My palms were soaked when I faced Hyper Light Drifter‘s final boss for the fourth or fifth time. I kept sending my player character—an unnamed, gender-ambiguous cloaked figure known only as the Drifter—to his/her death. The boss was similarly unnamed; it looked both synthetic and organic, emerging from a sickly pink core and emitting a robotic scream. I threw bombs. I blasted it with my shotgun. I reflected bullets with the slice of my sword. But no matter how many health packs I carried or how skillfully I dodged its attacks, I would die and retry and die again.

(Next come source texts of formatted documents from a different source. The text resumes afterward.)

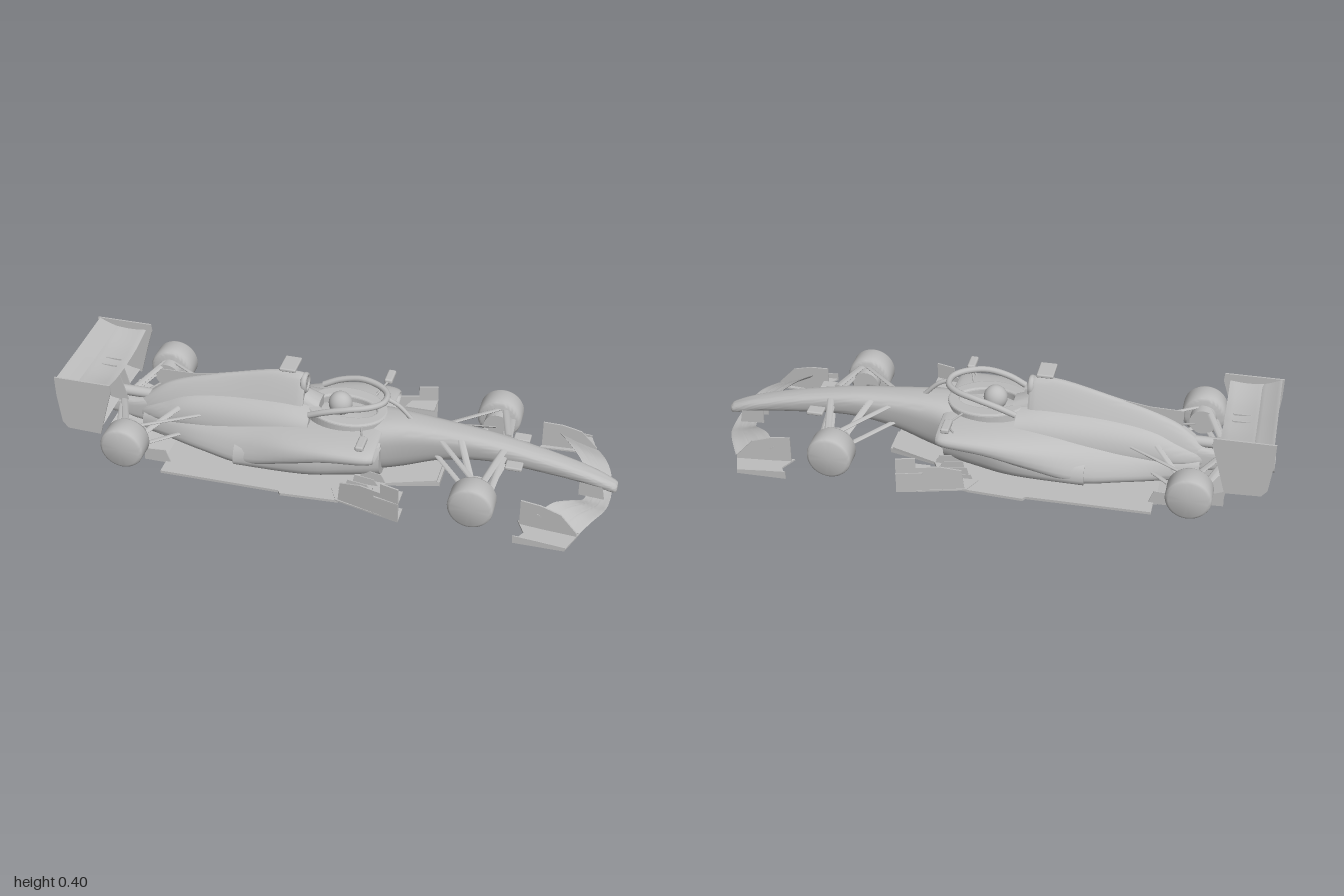
import * as THREE from 'three';
import { toCreasedNormals } from 'three/addons/utils/BufferGeometryUtils.js';
import { RoundedBoxGeometry } from 'three/addons/geometries/RoundedBoxGeometry.js';

const paint = new THREE.MeshStandardMaterial({ color: 0xbdbdbd, side: THREE.DoubleSide });
paint.name = 'light grey';
const V = (x, y, z) => new THREE.Vector3(x, y, z);

// Smoothly interpolate every column of a list of stations
function spline(st, n) {
  const out = [];
  for (let i = 0; i < st.length - 1; i++) {
    const a = st[Math.max(i - 1, 0)], b = st[i], c = st[i + 1], d = st[Math.min(i + 2, st.length - 1)];
    for (let k = 0; k < n; k++) {
      const t = k / n;
      out.push(b.map((p, j) => {
        const m0 = (c[j] - a[j]) / 2, m1 = (d[j] - p) / 2;
        return p + m0 * t + (3 * (c[j] - p) - 2 * m0 - m1) * t * t + (2 * (p - c[j]) + m0 + m1) * t ** 3;
      }));
    }
  }
  out.push(st[st.length - 1]);
  return out;
}

// Skin closed rings of equal length and cap both ends
function loft(rings, crease = 0.6) {
  const n = rings[0].length, pos = [], idx = [];
  rings.forEach(r => r.forEach(p => pos.push(p.x, p.y, p.z)));
  for (let i = 0; i < rings.length - 1; i++)
    for (let k = 0; k < n; k++) {
      const a = i * n + k, b = i * n + (k + 1) % n;
      idx.push(a, b, a + n, b, b + n, a + n);
    }
  [0, rings.length - 1].forEach((r, side) => {
    const c = pos.length / 3, m = V(0, 0, 0);
    rings[r].forEach(p => m.addScaledVector(p, 1 / n));
    pos.push(m.x, m.y, m.z);
    for (let k = 0; k < n; k++) {
      const a = r * n + k, b = r * n + (k + 1) % n;
      side ? idx.push(c, a, b) : idx.push(c, b, a);
    }
  });
  const g = new THREE.BufferGeometry();
  g.setAttribute('position', new THREE.Float32BufferAttribute(pos, 3));
  g.setIndex(idx);
  return toCreasedNormals(g, crease);
}

// Rounded-box hull along x; stations are [x, halfWidth, top, bottom, taper]; bend below 1 makes a bell section
function hull(stations, power = 2.8, bend = 1) {
  const f = v => Math.sign(v) * Math.abs(v) ** (2 / power);
  return loft(spline(stations, 5).map(([x, w, top, bot, taper]) =>
    Array.from({ length: 40 }, (_, k) => {
      const a = k / 40 * Math.PI * 2, py = f(Math.sin(a));
      return V(x, (top + bot) / 2 + (top - bot) / 2 * py, w * f(Math.cos(a)) * (1 - taper * Math.max(0, (py + 1) / 2) ** bend));
    })));
}

// Symmetric wing; half-span stations are [z, leadX, leadY, trailX, trailY]
function wing(half, thick = 0.008, sag = 0.008) {
  const right = spline(half, 5);
  const all = [...right.slice(1).reverse().map(s => [-s[0], ...s.slice(1)]), ...right];
  return loft(all.map(([z, lx, ly, tx, ty]) => Array.from({ length: 14 }, (_, k) => {
    const a = k / 14 * Math.PI * 2, t = (1 - Math.cos(a)) / 2;
    return V(lx + (tx - lx) * t, ly + (ty - ly) * t - sag * 4 * t * (1 - t) + Math.sin(a) * thick / 2, z);
  })));
}

// Flat plates cut from an outline: upright in x-y, or level in x-z
function plate(pts, depth = 0.006) {
  const s = new THREE.Shape(pts.map(p => new THREE.Vector2(...p)));
  return new THREE.ExtrudeGeometry(s, { depth, bevelEnabled: false }).translate(0, 0, -depth / 2);
}
const level = (pts, y, depth = 0.006) => plate(pts, depth).rotateX(Math.PI / 2).translate(0, y, 0);
const mirrored = pts => [...pts, ...pts.map(([x, z]) => [x, -z]).reverse()];

function rod(a, b, r = 0.005) {
  const g = new THREE.CylinderGeometry(r, r, a.distanceTo(b), 8);
  g.applyQuaternion(new THREE.Quaternion().setFromUnitVectors(V(0, 1, 0), b.clone().sub(a).normalize()));
  return g.translate((a.x + b.x) / 2, (a.y + b.y) / 2, (a.z + b.z) / 2);
}
// Flattened arm with its chord along x, running from the smaller z to the larger
const blade = (a, b) => loft((a.z < b.z ? [a, b] : [b, a]).map(p => Array.from({ length: 12 }, (_, k) =>
  V(p.x + 0.013 * Math.cos(k * Math.PI / 6), p.y + 0.0045 * Math.sin(k * Math.PI / 6), p.z))));
const box = (w, h, d, x, y, z) => new RoundedBoxGeometry(w, h, d, 3, Math.min(w, h, d) * 0.35).translate(x, y, z);
const tube = (pts, r) => new THREE.TubeGeometry(new THREE.CatmullRomCurve3(pts), 40, r, 10);

export function createModel() {
  const car = new THREE.Group();
  car.name = 'racingCar';
  const add = (name, g) => {
    const m = new THREE.Mesh(g, paint);
    m.name = name;
    car.add(m);
    return m;
  };

  // Nose and survival cell
  add('noseAndChassis', hull([
    [1, 0.016, 0.094, 0.07, 0], [0.985, 0.026, 0.104, 0.066, 0], [0.9, 0.034, 0.137, 0.088, -0.1],
    [0.75, 0.036, 0.177, 0.105, -0.25], [0.55, 0.042, 0.215, 0.12, -0.3], [0.38, 0.05, 0.232, 0.095, -0.35],
    [0.24, 0.065, 0.241, 0.045, -0.35], [0.15, 0.085, 0.238, 0.025, -0.25], [0.05, 0.1, 0.226, 0.02, -0.15],
    [-0.15, 0.11, 0.226, 0.02, -0.05]]));

  // Side bodywork with recessed inlets and undercut, sweeping down to the tail
  add('sidepods', hull([
    [0.06, 0.195, 0.205, 0.17, 0], [0.15, 0.2, 0.208, 0.165, 0], [0.172, 0.218, 0.215, 0.155, 0],
    [0.13, 0.235, 0.223, 0.148, 0], [0, 0.238, 0.224, 0.13, 0.02], [-0.15, 0.232, 0.214, 0.08, 0.12],
    [-0.32, 0.215, 0.19, 0.025, 0.35], [-0.48, 0.165, 0.165, 0.025, 0.4], [-0.62, 0.105, 0.145, 0.025, 0.3],
    [-0.74, 0.06, 0.12, 0.03, 0.2]]));
  add('lowerBodywork', hull([
    [0.17, 0.115, 0.2, 0.02, 0], [0.05, 0.16, 0.2, 0.02, 0], [-0.1, 0.2, 0.19, 0.02, 0], [-0.35, 0.205, 0.15, 0.02, 0.2]]));

  // Engine cover: broad shoulders, narrow spine, roll hoop inlet and fin
  add('engineShoulders', hull([
    [-0.09, 0.14, 0.258, 0.12, 0.15], [-0.2, 0.143, 0.266, 0.1, 0.25], [-0.4, 0.125, 0.25, 0.08, 0.3],
    [-0.56, 0.102, 0.222, 0.08, 0.3], [-0.66, 0.08, 0.18, 0.08, 0.3], [-0.75, 0.04, 0.14, 0.08, 0.2]], 2.5));
  add('engineCover', hull([
    [-0.125, 0.11, 0.35, 0.12, 0.72], [-0.15, 0.13, 0.363, 0.1, 0.77], [-0.25, 0.14, 0.356, 0.08, 0.82],
    [-0.4, 0.13, 0.318, 0.08, 0.82], [-0.55, 0.105, 0.276, 0.08, 0.74], [-0.66, 0.075, 0.23, 0.08, 0.6],
    [-0.76, 0.035, 0.15, 0.08, 0.2]], 2.5, 0.7));
  add('airInlet', new THREE.TorusGeometry(0.027, 0.007, 10, 32).rotateY(Math.PI / 2).scale(1.6, 1.15, 1.05).translate(-0.13, 0.322, 0));
  add('spineFin', plate([[-0.67, 0.2], [-0.67, 0.285], [-0.55, 0.288], [-0.35, 0.32], [-0.35, 0.2]], 0.004));
  add('cameraStem', box(0.03, 0.04, 0.008, -0.18, 0.372, 0));
  add('cameraBar', box(0.06, 0.013, 0.088, -0.183, 0.39, 0));

  // Cockpit rim, halo and driver
  const rim = new THREE.Shape().absellipse(0.025, 0, 0.14, 0.108, 0, Math.PI * 2);
  rim.holes.push(new THREE.Path().absellipse(0.025, 0, 0.115, 0.07, 0, Math.PI * 2));
  add('cockpitRim', new THREE.ExtrudeGeometry(rim, { depth: 0.04, bevelSize: 0.008, bevelThickness: 0.008, bevelSegments: 3, curveSegments: 32 })
    .rotateX(Math.PI / 2).rotateZ(-0.05).translate(0, 0.243, 0));
  const halo = [[-0.09, 0.255, 0.1], [-0.03, 0.282, 0.106], [0.05, 0.303, 0.1], [0.12, 0.306, 0.073], [0.16, 0.305, 0.035]];
  add('halo', tube([...halo.map(p => V(...p)), V(0.168, 0.305, 0), ...halo.map(([x, y, z]) => V(x, y, -z)).reverse()], 0.0115));
  add('haloStrut', tube([V(0.168, 0.306, 0), V(0.21, 0.285, 0), V(0.26, 0.235, 0)], 0.008));
  add('helmet', new THREE.SphereGeometry(0.043, 32, 20).scale(1, 1.05, 0.92).translate(0, 0.257, 0));
  add('headrest', hull([[-0.13, 0.06, 0.29, 0.2, 0.3], [-0.07, 0.055, 0.265, 0.2, 0.2]]));

  // Floor, plank and diffuser
  add('floor', level(mirrored([[-0.7, 0.17], [-0.6, 0.2], [-0.6, 0.26], [-0.16, 0.26], [-0.15, 0.274], [0.05, 0.262], [0.14, 0.23], [0.2, 0.12], [0.37, 0.06]]), 0.022, 0.01));
  add('plank', level(mirrored([[-0.62, 0.1], [0.1, 0.128], [0.2, 0.1], [0.38, 0.055]]), 0.009, 0.018));
  add('diffuser', plate([[-0.6, 0.018], [-0.7, 0.03], [-0.84, 0.085], [-0.84, 0.093], [-0.7, 0.04], [-0.6, 0.026]], 0.36));
  for (let i = -3; i <= 3; i++)
    add('diffuserStrake', plate([[-0.62, 0.022], [-0.84, 0.03], [-0.84, 0.088], [-0.7, 0.036]], 0.004).translate(0, 0, i * 0.059));

  // Gearbox and rear crash structure
  add('gearbox', hull([[-0.65, 0.055, 0.18, 0.05, 0.2], [-0.78, 0.035, 0.15, 0.065, 0.1], [-0.9, 0.024, 0.138, 0.08, 0], [-1, 0.02, 0.135, 0.08, 0]], 4));
  add('exhaust', new THREE.CylinderGeometry(0.02, 0.02, 0.14, 20, 1, true).rotateZ(Math.PI / 2).translate(-0.77, 0.168, 0));

  // Rear wing
  add('rearMainPlane', wing([[0, -0.81, 0.278, -0.935, 0.29], [0.1, -0.81, 0.283, -0.935, 0.292], [0.208, -0.81, 0.302, -0.935, 0.302]], 0.012, 0.01));
  add('rearFlap', wing([[0, -0.925, 0.296, -0.992, 0.325], [0.208, -0.925, 0.3, -0.992, 0.327]], 0.008, 0.005));
  add('beamWing', wing([[0, -0.84, 0.14, -0.92, 0.165], [0.19, -0.84, 0.13, -0.92, 0.155]]));

  // Front wing, three stacked elements following one curve
  const front = [[0, 0.982, 0.033, 0.9, 0.043], [0.06, 0.978, 0.036, 0.89, 0.05], [0.12, 0.965, 0.048, 0.855, 0.085],
    [0.18, 0.94, 0.055, 0.8, 0.108], [0.245, 0.905, 0.045, 0.755, 0.1]];
  [[0, 0.42], [0.38, 0.74], [0.7, 1]].forEach(([a, b]) => add('frontWingElement', wing(front.map(([z, lx, ly, tx, ty]) => {
    const at = t => [lx + (tx - lx) * t, ly + (ty - ly) * t ** 1.3];
    return [z, ...at(a), ...at(b)];
  }), 0.006, 0.004)));

  // Wheel with rounded shoulders and a flat cover
  const tyre = [[0, 0], [0.066, 0], [0.075, 0.004], [0.08, 0.014], [0.08, 0.08], [0.077, 0.087], [0.068, 0.092], [0, 0.094]];
  const wheel = () => toCreasedNormals(new THREE.LatheGeometry(tyre.map(p => new THREE.Vector2(...p)), 48), 0.7)
    .rotateX(Math.PI / 2).translate(0, 0, -0.046);

  for (const s of [1, -1]) {
    const p = (x, y, z) => V(x, y, z * s);
    const outline = pts => pts.map(([x, z]) => [x, z * s]);

    // Wheels and brake drums
    [['front', 0.535, 0.125, 0.269], ['rear', -0.726, 0.129, 0.262]].forEach(([end, x, y, z]) => {
      const w = add(end + 'Wheel', wheel());
      w.position.set(x, y, z * s);
      w.rotation.y = s < 0 ? Math.PI : 0;
      add(end + 'BrakeDrum', new THREE.CylinderGeometry(0.048, 0.048, 0.05, 28).rotateX(Math.PI / 2).translate(x, y, (z - 0.06) * s));
    });

    // Suspension arms
    [[[0.38, 0.2, 0.055], [0.53, 0.175, 0.22]], [[0.6, 0.195, 0.045], [0.56, 0.175, 0.22]],
      [[0.37, 0.13, 0.055], [0.53, 0.1, 0.22]], [[0.6, 0.13, 0.04], [0.56, 0.1, 0.22]],
      [[0.45, 0.21, 0.05], [0.535, 0.105, 0.21]], [[0.6, 0.165, 0.04], [0.585, 0.14, 0.22]]]
      .forEach(([a, b]) => add('frontSuspensionArm', blade(p(...a), p(...b))));
    [[[-0.49, 0.17, 0.08], [-0.7, 0.17, 0.21]], [[-0.82, 0.14, 0.02], [-0.74, 0.17, 0.21]],
      [[-0.55, 0.08, 0.07], [-0.7, 0.085, 0.21]], [[-0.83, 0.09, 0.02], [-0.74, 0.085, 0.21]],
      [[-0.58, 0.18, 0.06], [-0.72, 0.1, 0.21]], [[-0.83, 0.12, 0.02], [-0.77, 0.125, 0.21]]]
      .forEach(([a, b]) => add('rearSuspensionArm', blade(p(...a), p(...b))));

    // Mirrors and small nose winglets
    add('mirror', box(0.03, 0.02, 0.072, 0.13, 0.252, s * 0.213));
    add('mirrorStay', rod(p(0.13, 0.248, 0.2), p(0.11, 0.21, 0.19), 0.004));
    add('mirrorArm', rod(p(0.13, 0.25, 0.19), p(0.1, 0.235, 0.1), 0.004));
    add('noseWinglet', box(0.06, 0.014, 0.045, 0.645, 0.165, s * 0.085));

    // Front wing endplate, footplate and pylon
    add('frontEndplate', plate([[0.7, 0.04], [0.7, 0.14], [0.77, 0.135], [0.84, 0.115], [0.9, 0.05], [0.9, 0.035]]).rotateY(-s * 0.08)
      .translate(0, 0, s * 0.18));
    add('frontFootplate', level(outline([[0.69, 0.22], [0.72, 0.28], [0.69, 0.333], [0.87, 0.33], [0.905, 0.235]]), 0.035));
    add('footplateEdge', plate([[0.69, 0.03], [0.69, 0.06], [0.76, 0.055], [0.87, 0.045], [0.87, 0.03]], 0.004).translate(0, 0, s * 0.331));
    add('wingPylon', plate([[0.87, 0.045], [0.87, 0.11], [0.95, 0.095], [0.96, 0.04]], 0.005).translate(0, 0, s * 0.028));

    // Turning vanes ahead of the sidepods
    add('bargeboard', plate([[0.05, 0.022], [0.06, 0.105], [0.14, 0.125], [0.22, 0.125], [0.22, 0.165], [0.29, 0.165], [0.29, 0.03], [0.2, 0.022]])
      .rotateY(-s * 0.27).translate(0.01, 0, s * 0.243));
    add('bargeShelf', level(outline([[0.18, 0.25], [0.2, 0.305], [0.29, 0.325], [0.29, 0.25]]), 0.102));
    add('bargeFoot', level(outline([[0.02, 0.2], [0.05, 0.262], [0.2, 0.3], [0.29, 0.322], [0.29, 0.25], [0.18, 0.245], [0.12, 0.2]]), 0.027));
    for (let i = 0; i < 4; i++)
      add('turningVane', plate([[0.1, 0.014], [0.11, 0.07 - i * 0.008], [0.18, 0.06 - i * 0.008], [0.2, 0.02]], 0.003)
        .translate(-0.02 * i, 0, s * (0.12 + i * 0.025)));

    // Floor kick-up ahead of the rear wheel
    add('floorFin', plate([[-0.68, 0.022], [-0.68, 0.07], [-0.6, 0.075], [-0.58, 0.022]], 0.004).translate(0, 0, s * 0.2));

    // Rear wing endplate and support
    add('rearEndplate', plate([[-1, 0.328], [-0.79, 0.328], [-0.787, 0.3], [-0.805, 0.24], [-0.84, 0.11], [-0.965, 0.115], [-0.985, 0.14], [-0.998, 0.25]])
      .translate(0, 0, s * 0.209));
    add('rearWingPylon', plate([[-0.8, 0.13], [-0.84, 0.285], [-0.9, 0.285], [-0.87, 0.13]], 0.005).translate(0, 0, s * 0.022));
  }
  return car;
}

I’m certainly not the first person to observe that Hyper Light Drifter is a difficult game. On the game’s release date, John Walker of Rock Paper Shotgun wrote that the game’s first boss was so difficult that he had basically given up: “I know, I know very well, that others will breeze through it and be snarky and entirely without empathy for others who aren’t them, But there goes my time with Hyper Light Drifter, a completely gorgeous game I was utterly loving. It apparently doesn’t want me to play it any more” (“Impressions: Hyper Light Drifter”, Rock Paper Shotgun, 31 March 2016). Walker amended his review a week later when he realized that the player could tackle the bosses in any order, but his original point still stands. Where do we draw the line between challenging and punishing, and should games accommodate players who find an experience to be too difficult?